Search the records for the string "group", then copy each line where it appears.

* EXCERPTED RECORDS *
----

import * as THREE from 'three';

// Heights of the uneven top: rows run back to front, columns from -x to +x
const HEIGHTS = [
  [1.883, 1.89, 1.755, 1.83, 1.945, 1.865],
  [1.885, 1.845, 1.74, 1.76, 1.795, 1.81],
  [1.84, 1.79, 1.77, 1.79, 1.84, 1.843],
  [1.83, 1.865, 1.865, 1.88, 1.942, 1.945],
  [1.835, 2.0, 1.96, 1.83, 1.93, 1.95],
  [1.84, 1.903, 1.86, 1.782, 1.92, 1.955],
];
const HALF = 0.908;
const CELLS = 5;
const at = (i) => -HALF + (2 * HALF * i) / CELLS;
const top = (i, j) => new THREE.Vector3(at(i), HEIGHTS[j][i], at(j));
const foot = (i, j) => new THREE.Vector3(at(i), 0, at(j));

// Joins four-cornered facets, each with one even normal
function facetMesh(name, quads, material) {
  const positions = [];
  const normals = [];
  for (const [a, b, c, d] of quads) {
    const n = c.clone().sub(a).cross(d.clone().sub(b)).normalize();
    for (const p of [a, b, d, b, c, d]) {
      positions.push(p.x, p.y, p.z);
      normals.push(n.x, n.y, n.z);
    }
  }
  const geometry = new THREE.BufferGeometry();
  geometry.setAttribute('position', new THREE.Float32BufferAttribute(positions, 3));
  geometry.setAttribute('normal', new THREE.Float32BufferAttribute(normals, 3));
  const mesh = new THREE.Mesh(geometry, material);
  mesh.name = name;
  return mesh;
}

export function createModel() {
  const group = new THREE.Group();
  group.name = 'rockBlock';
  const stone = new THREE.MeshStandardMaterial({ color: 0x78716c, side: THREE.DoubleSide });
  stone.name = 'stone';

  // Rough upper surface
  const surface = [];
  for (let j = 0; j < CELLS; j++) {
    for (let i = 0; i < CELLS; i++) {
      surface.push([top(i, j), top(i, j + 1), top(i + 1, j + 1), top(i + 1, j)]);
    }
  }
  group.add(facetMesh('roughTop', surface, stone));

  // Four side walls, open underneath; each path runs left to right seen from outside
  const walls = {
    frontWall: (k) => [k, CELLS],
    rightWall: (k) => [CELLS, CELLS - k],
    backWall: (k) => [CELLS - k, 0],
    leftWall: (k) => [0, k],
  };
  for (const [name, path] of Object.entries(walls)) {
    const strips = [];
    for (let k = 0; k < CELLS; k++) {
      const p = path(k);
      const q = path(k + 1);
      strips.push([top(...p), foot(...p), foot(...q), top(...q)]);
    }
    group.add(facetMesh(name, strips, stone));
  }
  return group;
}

----

* EXERCISE RESULT *
  const group = new THREE.Group();
  group.name = 'rockBlock';
  group.add(facetMesh('roughTop', surface, stone));
    group.add(facetMesh(name, strips, stone));
  return group;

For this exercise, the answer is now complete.